ATLAS, which stands for Accomplished Top Leaders Advancement Strategy, aims to prepare and position talented women for influential leadership positions. This year, the program includes 16 participants from across the Bank’s business divisions, infrastructure functions and Regional Management.
The ATLAS participants serve as ambassadors with a critical role to the Bank’s focus on leadership and breaking down silos.
The recent program opening included an interactive discussion and dinner, where members of Deutsche Bank’s C-Suite joined participants to discuss leadership and personal accountability as well as execution and delivery for the Bank. Throughout the next 12 months, each woman will be sponsored by a senior executive while receiving tailored training opportunities.
Creating Opportunities for Women
At Deutsche Bank, 42% of the workforce is made up of women – a number that isn’t currently reflected at the senior level but one that they’re actively working to improve upon. The Bank is committed to creating an environment where everyone can thrive – and maximize their potential.
And with programs like ATLAS, Deutsche Bank is leading by example. In 2012, the Bank was recognized with a “Global Award” from Opportunity Now, a campaign for greater gender diversity in business.
Since its initial launch in 2009, over half of past ATLAS participants have moved into more senior roles.
To learn more about life at Deutsche Bank – and to search for available opportunities – please visit db.com/careers
The episode tied up many loose ends and closed the stories of four female characters. From Betty’s diagnosis, Joan’s new venture, Peggy’s relationship and Sally’s new responsibilities — the women of Mad Men saw many changes in the workplace and at home.
How would you have ended their stories? And do you think Don wrote the Coca-Cola ad? Share with us below.
Being good at what you do is obviously important, but being liked by your coworkers, colleagues and clients is just as important. Without the likeability factor, people are going to be less likely to want to work with you, which can have devastating consequences in business.
1. Master the BLT factor.
In this case, BLT stands for believability, likability and trustworthiness. Cultivate a reputation that embodies these three key traits. When clients decide with whom to do business, they ask themselves, “Is Mike capable of the work and will I enjoy working with him?” Obviously both criteria matter, but when we need help getting a job done, we most likely choose a congenial person over a more capable but less cordial one.

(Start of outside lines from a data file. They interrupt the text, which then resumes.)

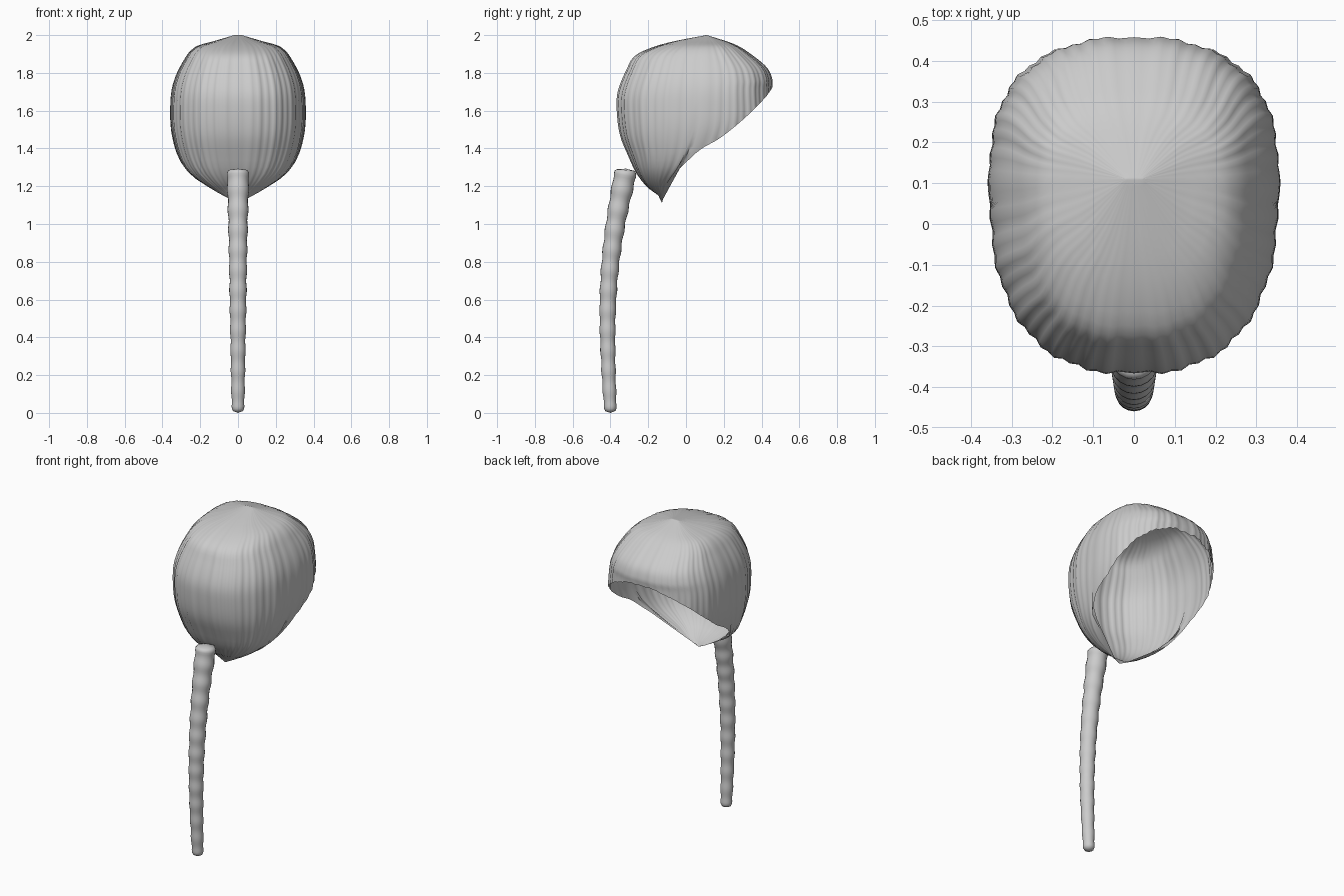
import bpy, bmesh, math
from mathutils import Vector

cube = bpy.data.objects.get("Cube")
if cube:
    bpy.data.objects.remove(cube, do_unlink=True)

grey = bpy.data.materials.new("plain grey")
grey.use_nodes = True
colour = (0.6, 0.6, 0.6, 1)
grey.diffuse_color = colour
grey.node_tree.nodes["Principled BSDF"].inputs["Base Color"].default_value = colour


def lookup(table, x):
    """Smooth interpolation through (x, value) pairs."""
    if x <= table[0][0]:
        return table[0][1]
    if x >= table[-1][0]:
        return table[-1][1]
    i = next(k for k in range(len(table) - 1) if x <= table[k + 1][0])

    def slope(k):
        a, b = table[max(k - 1, 0)], table[min(k + 1, len(table) - 1)]
        return (b[1] - a[1]) / (b[0] - a[0])
    (x0, y0), (x1, y1) = table[i], table[i + 1]
    h = x1 - x0
    t = (x - x0) / h
    return ((2*t**3 - 3*t*t + 1) * y0 + (t**3 - 2*t*t + t) * h * slope(i)
            + (3*t*t - 2*t**3) * y1 + (t**3 - t*t) * h * slope(i + 1))


def finish(bm, name, angle):
    bmesh.ops.recalc_face_normals(bm, faces=bm.faces)
    mesh = bpy.data.meshes.new(name)
    bm.to_mesh(mesh)
    bm.free()
    obj = bpy.data.objects.new(name, mesh)
    bpy.context.collection.objects.link(obj)
    mesh.materials.append(grey)
    bpy.ops.object.select_all(action='DESELECT')
    obj.select_set(True)
    bpy.context.view_layer.objects.active = obj
    bpy.ops.object.shade_smooth_by_angle(angle=math.radians(angle))


def bridge(bm, a, b):
    for i in range(len(a)):
        j = (i + 1) % len(a)
        bm.faces.new((a[i], a[j], b[j], b[i]))


# Hood outlines by height: half width, front edge, back edge, centre line
WIDTH = [(1.11, 0), (1.135, .05), (1.19, .148), (1.26, .25), (1.34, .307),
         (1.47, .346), (1.6, .355), (1.735, .342), (1.857, .29), (1.94, .22), (1.97, .12), (2, .02)]
FRONT = [(1.11, -.127), (1.16, -.153), (1.19, -.2), (1.265, -.26), (1.365, -.307),
         (1.47, -.348), (1.6, -.365), (1.7, -.36), (1.825, -.31), (1.894, -.265),
         (1.94, -.165), (1.968, -.06), (2, .108)]
BACK = [(1.11, -.12), (1.3, .3), (1.5, .45), (1.72, .455), (1.76, .457), (1.825, .43),
        (1.894, .35), (1.95, .26), (2, .112)]
CENTRE = [(1.11, -.125), (1.19, -.1), (1.3, 0), (1.4, .06), (1.55, .1), (2, .11)]
# Open rim: height by depth
RIM = [(-.127, 1.11), (-.1, 1.22), (-.03, 1.296), (.07, 1.39), (.18, 1.455),
       (.31, 1.56), (.42, 1.67), (.46, 1.725)]


def hood_point(theta, z):
    c, s = math.cos(theta), math.sin(theta)
    power = 2 / 2.55
    mid = lookup(CENTRE, z)
    depth = (lookup(BACK, z) - mid) if s > 0 else (mid - lookup(FRONT, z))
    pleat = 1 + .006 * math.cos(52 * theta) + .006 * math.cos(18 * theta)
    x = math.copysign(abs(c) ** power, c) * lookup(WIDTH, z) * pleat
    y = mid + math.copysign(abs(s) ** power, s) * depth * pleat
    return Vector((x, y, z))


def rim_height(theta):
    low, high = 1.112, 1.9
    for _ in range(30):
        z = (low + high) / 2
        if z > lookup(RIM, hood_point(theta, z).y):
            high = z
        else:
            low = z
    return high


# Hood: pleated shell, open at the lower back
COLUMNS, ROWS = 208, 36
angles = [2 * math.pi * i / COLUMNS for i in range(COLUMNS)]
rims = [rim_height(a) for a in angles]
bm = bmesh.new()
previous = None
for r in range(ROWS + 1):
    t = (r / ROWS) ** 1.6
    ring = [bm.verts.new(hood_point(a, 2 - (2 - z) * t)) for a, z in zip(angles, rims)]
    if previous:
        bridge(bm, previous, ring)
    else:
        bm.faces.new(ring)
    previous = ring
finish(bm, "hood", 60)

# Stem: curved, tapering tube with rounded swellings
PATH = [(.01, -.4), (.25, -.411), (.5, -.415), (.75, -.404), (1, -.373), (1.285, -.318)]
RADIUS = [(.01, .033), (.5, .042), (1, .051), (1.285, .06)]
SIDES, STEPS, SWELLS = 20, 96, 12
bm = bmesh.new()
rings = []
for k in range(STEPS + 1):
    z = .01 + 1.275 * k / STEPS
    step = .01
    along = Vector((0, lookup(PATH, z + step) - lookup(PATH, z - step), 2 * step)).normalized()
    across = Vector((0, along.z, -along.y))
    end = min(k, STEPS - k)
    radius = lookup(RADIUS, z) * (1 + .05 * math.cos(2 * math.pi * SWELLS * k / STEPS))
    radius *= (.78, .95, 1)[min(end, 2)]
    centre = Vector((0, lookup(PATH, z), z))
    rings.append([bm.verts.new(centre + radius * (Vector((math.cos(a), 0, 0)) + across * math.sin(a)))
                  for a in [2 * math.pi * i / SIDES for i in range(SIDES)]])
for a, b in zip(rings, rings[1:]):
    bridge(bm, a, b)
for ring, shift in ((rings[0], -.01), (rings[-1], .008)):
    middle = sum((v.co for v in ring), Vector()) / SIDES
    tip = bm.verts.new(middle + Vector((0, 0, shift)))
    for i in range(SIDES):
        bm.faces.new((ring[i], ring[(i + 1) % SIDES], tip))
finish(bm, "stem", 60)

Having a variety of skills that define and advance your career – ‘Career Capital’ – is the key to success, according to a new study by Accenture, the global management consulting tech services and outsourcing company. The survey was of 4,100 men and women professionals in 32 countries.
Eighty-four percent of those surveyed say they are working to increase their career capital in an effort to enjoy greater opportunities for growth, influence decisions and increase their credibility among colleagues and peers. Sixty-seven percent think knowledge and competency in a specific area is the most valuable Career Capital component.